Since the early-mid 1900s, Scarpa has been purchasing grapes from growers in Barolo and Barbaresco and bringing them to their own cantina in Nizza Monferrato for vinification and aging. In fact, Scarpa was among the first to bottle and label Barolo, in 1949, and they were among the founders of the Barolo and Barbaresco Consorzio. Because of Scarpa’s historical importance in the wines of these areas, the DOCG rules give them special permission to continue purchasing grapes and make Barolo and Barbaresco in their cantina in the Monferrato..

Farming and Vineyards:
The estate vineyard is in Castel Rocchero, in the province of Asti, 10km southeast of Scarpa’s cantina in Nizza Monferrato, or 30 km due east of Alba. The vineyard is on the border of the two parts of the Monferrato: the Monferrato Astigiano (i.e., around Asti) to the west and the Monferrato Alessandrino (around Alessandria) to the east. The total area is a contiguous 50 hectares, of which 27 hectares are planted. The rest is forests (including truffle forests!) and fields, which Scarpa deliberately leaves unplanted in order to maintain biodiversity and healthy vineyards.

The Barolo, Barbaresco, and Nebbiolo d’Alba each comes from a single grower with whom Scarpa has a long-term arrangement and whose farming Scarpa directs. The Barbaresco vineyard, Tettineive (2.5 hectares), is outside of Neive, near the cru of Cottà. The Barolo vineyard, Tettimorra (1.0 hectare), is near La Morra, between the crus of Bricco San Biagio and Roggeri. The Nebbiolo d’Alba vineyard, Bric du Nota (2.5 hectares), is in Monteu Roero, the highest of the Roero wine-producing villages

Farming in the estate vineyard is practicing organic for all the wines exception of Casa Scarpa. An average of 8 treatments with the classic Bordeaux mixture of sulfur and copper is used; soil is tilled between vines; and there are more than over 15 types of cover crops.

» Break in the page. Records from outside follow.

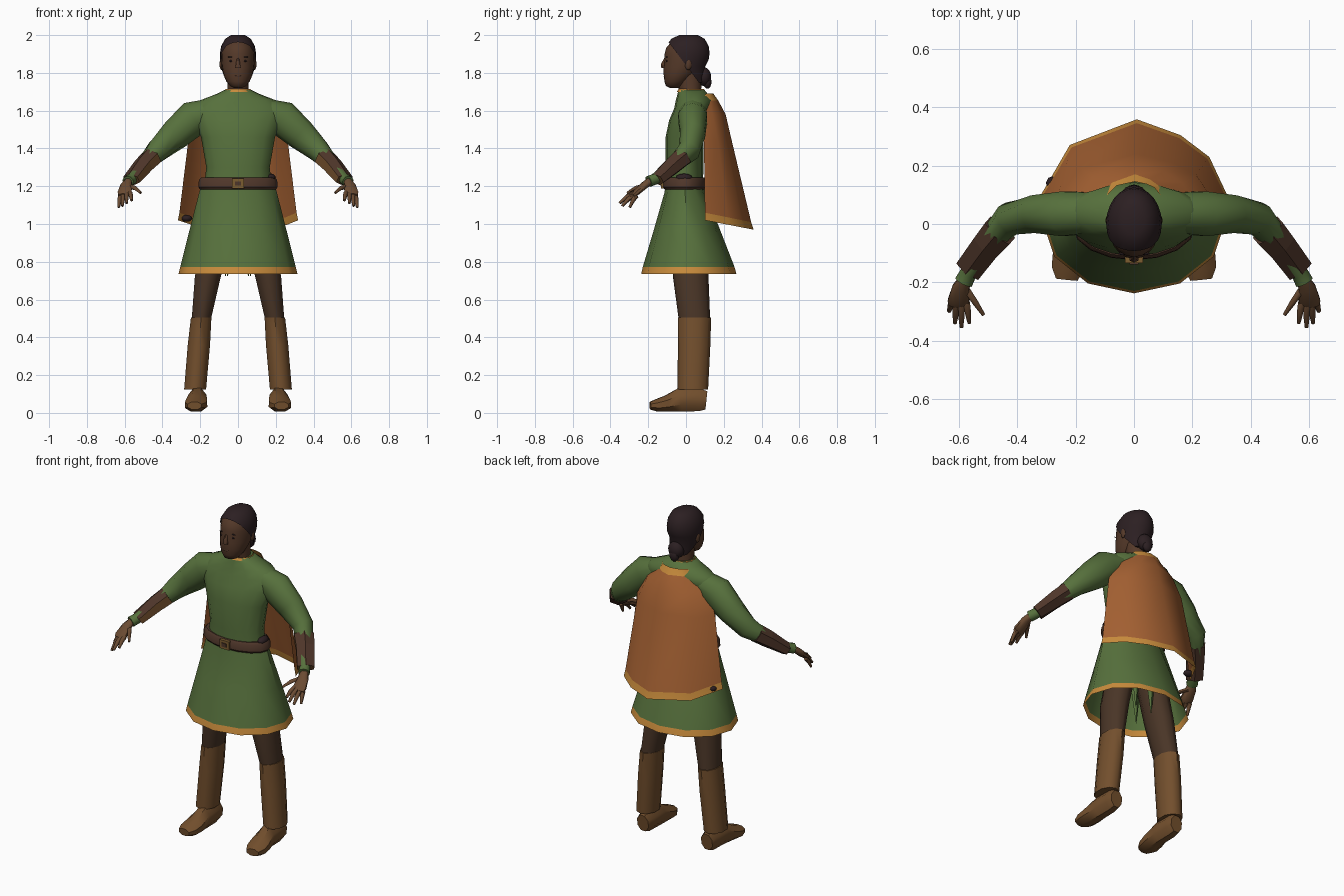
import bpy, bmesh
from math import cos, sin, pi, radians
from mathutils import Vector

cube = bpy.data.objects.get("Cube")
if cube:
    bpy.data.objects.remove(cube)


def material(name, r, g, b):
    m = bpy.data.materials.new(name)
    m.use_nodes = True
    m.diffuse_color = (r, g, b, 1)
    node = m.node_tree.nodes["Principled BSDF"]
    node.inputs["Base Color"].default_value = (r, g, b, 1)
    node.inputs["Roughness"].default_value = 0.9
    return m


green = material("tunic green", .095, .165, .046)
trim = material("ochre trim", .58, .26, .045)
rust = material("cape rust", .37, .118, .032)
skin = material("dark skin", .09, .041, .022)
hand_skin = material("warm hand skin", .145, .07, .032)
dark = material("black hair", .025, .014, .016)
cloth = material("trouser brown", .068, .036, .02)
boot_brown = material("boot brown", .17, .078, .026)
leather = material("dark leather", .078, .037, .023)
brass = material("buckle brass", .2, .11, .03)


def finish(name, bm, mats, rule=None, angle=40):
    """Turn a bmesh into a named, coloured and shaded object."""
    bmesh.ops.recalc_face_normals(bm, faces=bm.faces)
    if rule:
        for f in bm.faces:
            f.material_index = rule(f)
    mesh = bpy.data.meshes.new(name)
    bm.to_mesh(mesh)
    bm.free()
    for m in mats:
        mesh.materials.append(m)
    ob = bpy.data.objects.new(name, mesh)
    bpy.context.collection.objects.link(ob)
    if angle:
        bpy.ops.object.select_all(action='DESELECT')
        ob.select_set(True)
        bpy.context.view_layer.objects.active = ob
        bpy.ops.object.shade_smooth_by_angle(angle=radians(angle))
    return ob


def skin_rings(rings, closed=True, caps=True):
    """Bridge successive rings of points with quads."""
    bm = bmesh.new()
    rows = [[bm.verts.new(p) for p in ring] for ring in rings]
    n = len(rows[0])
    for a, b in zip(rows, rows[1:]):
        for i in range(n if closed else n - 1):
            j = (i + 1) % n
            bm.faces.new((a[i], a[j], b[j], b[i]))
    if closed and caps:
        bm.faces.new(rows[0])
        bm.faces.new(rows[-1])
    return bm


def loft(rings, n, caps=True):
    """Stack of ellipses, each given as z, x centre, y centre, x radius, y radius."""
    return skin_rings([[(cx + rx * sin(2 * pi * i / n), cy - ry * cos(2 * pi * i / n), z)
                        for i in range(n)] for z, cx, cy, rx, ry in rings], caps=caps)


def tube(path, n, side=1):
    """Tube along points given as x, y, z, half width, half height."""
    pts = [Vector((side * p[0], p[1], p[2])) for p in path]
    rings = []
    for k, p in enumerate(path):
        t = (pts[min(k + 1, len(pts) - 1)] - pts[max(k - 1, 0)]).normalized()
        across = t.cross(Vector((0, 0, 1))).normalized()
        up = across.cross(t)
        rings.append([pts[k] + across * p[3] * cos(2 * pi * (i + .5) / n)
                      + up * p[4] * sin(2 * pi * (i + .5) / n) for i in range(n)])
    return skin_rings(rings)


def ball(name, centre, size, mat, n=10):
    bm = bmesh.new()
    bmesh.ops.create_uvsphere(bm, u_segments=n, v_segments=max(6, n - 2), radius=1)
    bmesh.ops.scale(bm, vec=size, verts=bm.verts)
    bmesh.ops.translate(bm, vec=centre, verts=bm.verts)
    return finish(name, bm, [mat], angle=60)


def box(name, centre, size, mat):
    bm = bmesh.new()
    bmesh.ops.create_cube(bm, size=1)
    bmesh.ops.scale(bm, vec=size, verts=bm.verts)
    bmesh.ops.translate(bm, vec=centre, verts=bm.verts)
    return finish(name, bm, [mat], angle=0)


# Head and neck
head = [(1.99, .01, .03, .04), (1.972, .008, .06, .078), (1.935, .002, .082, .106),
        (1.9, 0, .088, .113), (1.865, -.003, .088, .111), (1.83, -.015, .085, .104),
        (1.79, -.035, .077, .083), (1.755, -.052, .062, .062), (1.73, -.062, .042, .044),
        (1.72, -.062, .02, .022)]
finish("head", loft([(z, 0, y, a, b) for z, y, a, b in head], 20), [skin], angle=60)
finish("neck", loft([(1.64, 0, .03, .066, .055), (1.7, 0, .022, .056, .058),
                     (1.82, 0, .015, .058, .07)], 12), [skin], angle=60)
finish("nose", tube([(0, -.102, 1.885, .008, .008), (0, -.118, 1.845, .012, .014),
                     (0, -.119, 1.825, .018, .012)], 6), [skin], angle=60)
ball("mouth", (0, -.11, 1.782), (.024, .008, .007), leather, 8)
for s, label in ((1, "left"), (-1, "right")):
    ball(label + "_eye", (s * .036, -.102, 1.863), (.013, .004, .005), dark, 8)
    ball(label + "_eyebrow", (s * .038, -.102, 1.884), (.018, .004, .003), dark, 8)
    ball(label + "_ear", (s * .088, .012, 1.845), (.01, .018, .03), skin, 8)

# Hair cap with a slanted hairline, and the bun at the nape
hair = loft([(z + .01 * (z - 1.78) / .21, 0, y + .003, a + .007, b + .009)
             for z, y, a, b in head[:6]] + [(1.79, 0, -.008, .084, .112),
                                            (1.75, 0, .015, .066, .083)], 24)
bmesh.ops.bisect_plane(hair, geom=hair.verts[:] + hair.edges[:] + hair.faces[:],
                       plane_co=(0, -.09, 1.96), plane_no=(0, -1, -.75), clear_outer=True)
finish("hair", hair, [dark], angle=60)
ball("hair_bun", (0, .095, 1.78), (.048, .038, .05), dark)
ball("hair_bun_tail", (0, .113, 1.752), (.03, .022, .036), dark)

# Tunic body, neckline and skirt with a coloured hem
finish("tunic_body", loft([(1.19, 0, -.01, .18, .1), (1.3, 0, -.008, .168, .1),
                           (1.46, 0, -.008, .196, .1), (1.55, 0, .014, .235, .103),
                           (1.61, 0, .035, .25, .098), (1.655, 0, .044, .2, .098),
                           (1.69, 0, .035, .11, .079), (1.71, 0, .028, .07, .07)], 16),
       [green], angle=60)
finish("collar_trim", loft([(1.7, 0, .028, .078, .076), (1.714, 0, .028, .068, .068)], 14, False), [trim])
finish("tunic_skirt", loft([(1.22, 0, -.008, .185, .102), (1.17, 0, -.005, .205, .108),
                            (.97, 0, .005, .256, .175), (.772, 0, .014, .306, .243),
                            (.735, 0, .015, .315, .252)], 12, False),
       [green, trim], lambda f: int(f.calc_center_median().z < .77))
for x, y in ((-.06, -.06), (.06, -.06), (-.05, .08), (.05, .08)):
    finish("inner_tunic_point", loft([(.98, x, y, .04, .02), (.725, x * 1.1, y, .002, .002)], 4), [green])

# Belt, buckle and small dark gear
finish("belt", loft([(1.183, 0, -.008, .2, .106), (1.195, 0, -.008, .21, .116),
                     (1.235, 0, -.008, .207, .114), (1.246, 0, -.008, .196, .104)], 16), [leather])
box("buckle", (0, -.122, 1.215), (.062, .022, .052), brass)
box("buckle_center", (0, -.134, 1.215), (.03, .008, .022), leather)
ball("belt_pouch", (.175, -.01, 1.245), (.025, .045, .022), dark, 8)
ball("scabbard_tip", (-.272, .14, 1.03), (.03, .025, .018), dark, 8)

# Cape: an uneven fold outline widening downwards, with trimmed ends
outline = [(-1, 0), (-.69, .66), (.03, 1), (.5, .79), (.81, .5), (1, 0)]
cape_rows = [(1.69, .085, .105, .145, 0), (1.655, .11, .085, .17, 0), (1.58, .205, .07, .21, 0),
             (1.45, .262, .095, .24, 0), (1.04, .31, .1, .345, .05), (1.0, .318, .1, .358, .05)]
cape = skin_rings([[(w * u, y0 + (y1 - y0) * v, z + drop * (.4 - v)) for u, v in outline]
                   for z, w, y0, y1, drop in cape_rows], closed=False)


def cape_colour(f):
    z = f.calc_center_median().z
    height = max(v.co.z for v in f.verts) - min(v.co.z for v in f.verts)
    return int(z > 1.66 or (z < 1.1 and height < .1))


finish("cape", cape, [rust, trim], cape_colour, angle=40)

for s, label in ((1, "left"), (-1, "right")):
    # Sleeve and bracer
    finish(label + "_sleeve", tube([(.12, .04, 1.61, .07, .06), (.235, .035, 1.56, .08, .095),
                                    (.33, .035, 1.475, .068, .083), (.425, .018, 1.39, .058, .064),
                                    (.49, -.055, 1.32, .044, .044), (.565, -.165, 1.237, .03, .03),
                                    (.582, -.198, 1.225, .033, .03)], 10, s), [green], angle=60)
    finish(label + "_bracer", tube([(.458, -.022, 1.352, .064, .054), (.5, -.07, 1.31, .058, .05),
                                    (.564, -.155, 1.235, .054, .036)], 6, s),
           [leather, boot_brown],
           lambda f: int(f.normal.y < -.55 and f.normal.z < .3), angle=0)

    # Hand: palm, four fingers and a thumb
    finish(label + "_palm", tube([(.58, -.19, 1.228, .022, .02), (.592, -.22, 1.205, .032, .02),
                                  (.6, -.265, 1.165, .04, .017), (.602, -.28, 1.152, .034, .012)], 8, s),
           [hand_skin], angle=60)
    fingers = [((.572, -.27, 1.165), (.563, -.338, 1.125)), ((.59, -.278, 1.158), (.59, -.352, 1.11)),
               ((.608, -.275, 1.15), (.612, -.338, 1.095)), ((.622, -.262, 1.15), (.632, -.298, 1.088)),
               ((.575, -.22, 1.2), (.515, -.31, 1.165))]
    for k, (a, b) in enumerate(fingers):
        mid = [(p + q) / 2 for p, q in zip(a, b)]
        mid[2] += .008
        finish(label + ("_thumb" if k == 4 else "_finger"),
               tube([(*a, .013, .013), (*mid, .012, .012), (*b, .007, .007)], 6, s), [hand_skin], angle=60)

    # Leg, boot shaft and foot
    finish(label + "_trouser_leg", loft([(.98, s * .1, .02, .085, .09), (.72, s * .16, .025, .072, .094),
                                         (.49, s * .195, .045, .053, .083)], 10), [cloth], angle=60)
    finish(label + "_boot_shaft", loft([(.505, s * .195, .045, .057, .088), (.36, s * .207, .043, .062, .086),
                                        (.125, s * .227, .036, .061, .081)], 10), [boot_brown], angle=50)
    finish(label + "_foot", tube([(.215, .108, .066, .04, .052), (.215, .07, .07, .05, .066),
                                  (.215, -.03, .07, .052, .068), (.22, -.1, .049, .062, .047),
                                  (.226, -.15, .04, .06, .037), (.23, -.19, .038, .04, .022)], 8, s),
           [boot_brown], angle=45)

Cellar Practices:
Scarpa has two winemakers: The chief winemaker, Carlo Castino, has been at the winery since the 1960s – for over 50 vintages now, and almost since the beginning of Mario Pesce’s era! Assistant winemaker Silvio Trichero started helping Carlo in 2004.

Grapes are hand picked and fermentation takes place with native yeasts with a pied du cuve. Only in rare circumstances is the fermenting wine must give a neutral yeasts. Nebbiolo based wines and Bogliona are transferred to 54HL botti. . Maceration usually lasts 10-12 days for Casa Scarpa, Brachetto, and Rouchet; 12-15 for I Bricchi; and 15-18 for Bogliona. Nebbiolo based wines get a minimum of 3 weeks. Filtering is a natural decant and cardboard filter at 5 micron. Wines are fermented dry to less than 1 gr./lt. of residual sugar and the total SO2 is around 100 mg. / lt. .

All of the red wines undergo extended bottle-aging in the cantina before release that lends all of the Scarpa wines their signature elegance. Each year some wine are continually added to the library to age even longer. The Scarpa library currently comprises 45,000 bottles dating back to the 1960s.

Total annual production is 90,000-100,000 bottles – that’s of 14 wines and 10 different grape varieties! Scarpa sells off a lot of fruit each year. 40% of the production is Barbera and 80% is from old vineyards.

* No, the winery wasn’t named after a shoe; Signor Scarpa was originally from the Veneto, where Scarpa is a common surname.

Press & Resources:
Slow Wine Award for VINO QUOTIDIANO Scarpa ‘Casa Scarpa’ Barbera d’Asti 2016